Ahead of the tenth session of the WHO Framework Convention on Tobacco Control (COP10), the participating parties will decide on the future direction of tobacco policy – and it doesn’t look promising for nicotine pouches and smoking alternatives.

Panama will host the tenth session of the Conference of the Parties to the World Health Organization’s Framework for Convention on Tobacco Control. Parties will convene to make decisions that further protect people worldwide from the consequences of tobacco use and exposure to tobacco smoke, as well as to eliminate all forms of illicit trade in tobacco products.

Regardless of their content, WHO’s new guidelines will exert strong pressure on the EU. Most signs point towards a zero-tolerance approach, rather than harm reduction, dominating COP10 and gaining support. This could mean that, for instance, cigarettes and harm-reducing products like nicotine pouches are treated similarly.

The reason this agenda is at risk of being implemented is that member state governments are not active enough on the issue, leading officials to be passive. This passivity serves the officials’ agenda, which aligns with that of the European Commission. It should be noted that the European Parliament supports harm reduction, but the Commission has been reluctant to embrace harm reduction as a method to combat deadly tobacco smoking.

Through officials’ passivity, an agenda for future tobacco and nicotine policy is indirectly set, something that is being implemented under the radar through WHO and could influence the EU’s long-term position on harm reduction.

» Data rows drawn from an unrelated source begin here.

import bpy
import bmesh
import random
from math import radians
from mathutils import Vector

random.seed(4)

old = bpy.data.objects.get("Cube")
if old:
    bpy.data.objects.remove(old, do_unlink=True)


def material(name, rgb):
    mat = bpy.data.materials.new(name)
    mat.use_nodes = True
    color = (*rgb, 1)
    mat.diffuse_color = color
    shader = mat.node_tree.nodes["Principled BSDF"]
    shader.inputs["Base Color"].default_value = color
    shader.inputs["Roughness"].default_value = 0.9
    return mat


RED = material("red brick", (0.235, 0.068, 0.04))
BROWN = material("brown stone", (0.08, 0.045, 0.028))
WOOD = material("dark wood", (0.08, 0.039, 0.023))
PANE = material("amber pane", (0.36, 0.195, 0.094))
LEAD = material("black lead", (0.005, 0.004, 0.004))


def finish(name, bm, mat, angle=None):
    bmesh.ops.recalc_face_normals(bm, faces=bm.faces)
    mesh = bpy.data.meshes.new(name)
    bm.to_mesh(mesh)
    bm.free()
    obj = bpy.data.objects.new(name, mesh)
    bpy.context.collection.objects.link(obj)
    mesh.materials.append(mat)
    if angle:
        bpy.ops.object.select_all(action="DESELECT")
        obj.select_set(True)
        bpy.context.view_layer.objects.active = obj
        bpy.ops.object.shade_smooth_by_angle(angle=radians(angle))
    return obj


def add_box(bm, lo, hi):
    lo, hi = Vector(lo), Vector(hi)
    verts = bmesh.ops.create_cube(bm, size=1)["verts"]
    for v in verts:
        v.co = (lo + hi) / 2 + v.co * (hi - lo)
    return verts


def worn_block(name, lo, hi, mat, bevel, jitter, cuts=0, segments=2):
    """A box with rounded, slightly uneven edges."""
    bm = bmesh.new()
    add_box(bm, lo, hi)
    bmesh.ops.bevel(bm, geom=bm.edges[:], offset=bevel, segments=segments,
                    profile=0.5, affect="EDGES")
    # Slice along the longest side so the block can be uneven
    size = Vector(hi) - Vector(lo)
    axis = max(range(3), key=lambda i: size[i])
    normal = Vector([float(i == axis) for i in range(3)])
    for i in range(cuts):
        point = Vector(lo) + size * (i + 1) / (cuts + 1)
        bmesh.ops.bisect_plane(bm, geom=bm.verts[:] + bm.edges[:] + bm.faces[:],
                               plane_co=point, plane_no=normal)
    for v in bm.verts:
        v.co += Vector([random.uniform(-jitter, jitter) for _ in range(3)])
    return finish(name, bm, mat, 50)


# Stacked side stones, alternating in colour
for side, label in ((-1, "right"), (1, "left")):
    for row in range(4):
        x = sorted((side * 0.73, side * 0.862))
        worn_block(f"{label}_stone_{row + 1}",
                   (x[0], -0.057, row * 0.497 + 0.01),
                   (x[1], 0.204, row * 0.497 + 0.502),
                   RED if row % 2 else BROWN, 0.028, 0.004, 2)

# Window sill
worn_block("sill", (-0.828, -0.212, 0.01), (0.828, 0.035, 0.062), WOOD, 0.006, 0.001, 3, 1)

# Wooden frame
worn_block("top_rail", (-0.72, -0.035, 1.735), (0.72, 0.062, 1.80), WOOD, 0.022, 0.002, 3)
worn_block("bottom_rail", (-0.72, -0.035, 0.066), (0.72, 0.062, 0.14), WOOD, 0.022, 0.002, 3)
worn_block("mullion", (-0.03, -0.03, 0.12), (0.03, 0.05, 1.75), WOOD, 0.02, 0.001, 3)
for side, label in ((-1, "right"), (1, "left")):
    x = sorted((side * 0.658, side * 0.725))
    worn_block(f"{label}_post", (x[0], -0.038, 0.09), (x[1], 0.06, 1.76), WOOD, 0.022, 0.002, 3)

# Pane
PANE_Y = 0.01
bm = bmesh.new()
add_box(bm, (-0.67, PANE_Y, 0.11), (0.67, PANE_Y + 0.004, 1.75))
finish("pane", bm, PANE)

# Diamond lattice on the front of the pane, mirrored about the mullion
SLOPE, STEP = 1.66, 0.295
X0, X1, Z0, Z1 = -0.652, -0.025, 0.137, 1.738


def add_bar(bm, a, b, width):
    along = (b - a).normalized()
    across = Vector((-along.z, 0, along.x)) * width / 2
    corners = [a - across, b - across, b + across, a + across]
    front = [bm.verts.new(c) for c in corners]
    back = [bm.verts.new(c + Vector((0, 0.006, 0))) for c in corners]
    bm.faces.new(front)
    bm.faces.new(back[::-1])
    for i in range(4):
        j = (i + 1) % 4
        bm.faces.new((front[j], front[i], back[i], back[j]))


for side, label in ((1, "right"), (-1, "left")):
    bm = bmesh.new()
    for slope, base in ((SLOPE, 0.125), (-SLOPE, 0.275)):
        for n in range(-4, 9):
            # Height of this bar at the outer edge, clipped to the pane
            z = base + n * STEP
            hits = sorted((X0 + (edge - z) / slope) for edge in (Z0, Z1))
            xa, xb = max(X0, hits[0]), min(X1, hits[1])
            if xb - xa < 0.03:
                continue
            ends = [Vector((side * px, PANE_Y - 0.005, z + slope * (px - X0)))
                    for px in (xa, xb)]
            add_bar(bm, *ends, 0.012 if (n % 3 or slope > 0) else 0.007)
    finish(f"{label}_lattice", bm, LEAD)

Concern is widespread across Europe. For example, the issue has been raised not only in Sweden and Norway but also in Poland. Polish media describes how the process of developing a common EU position for COP10 reduces the influence of member states.

Nicotine pouches are in danger

This is not good news for nicotine pouches, which may risk being lumped together with other tobacco products and therefore subjected to the same strict regulations as cigarettes. Officials from countries such as Sweden (a leader in harm reduction) are sitting passively, unwilling to address the issue, which undermines the Swedish government’s stance on harm reduction.

Now it’s essential for the politicians of member states to take action.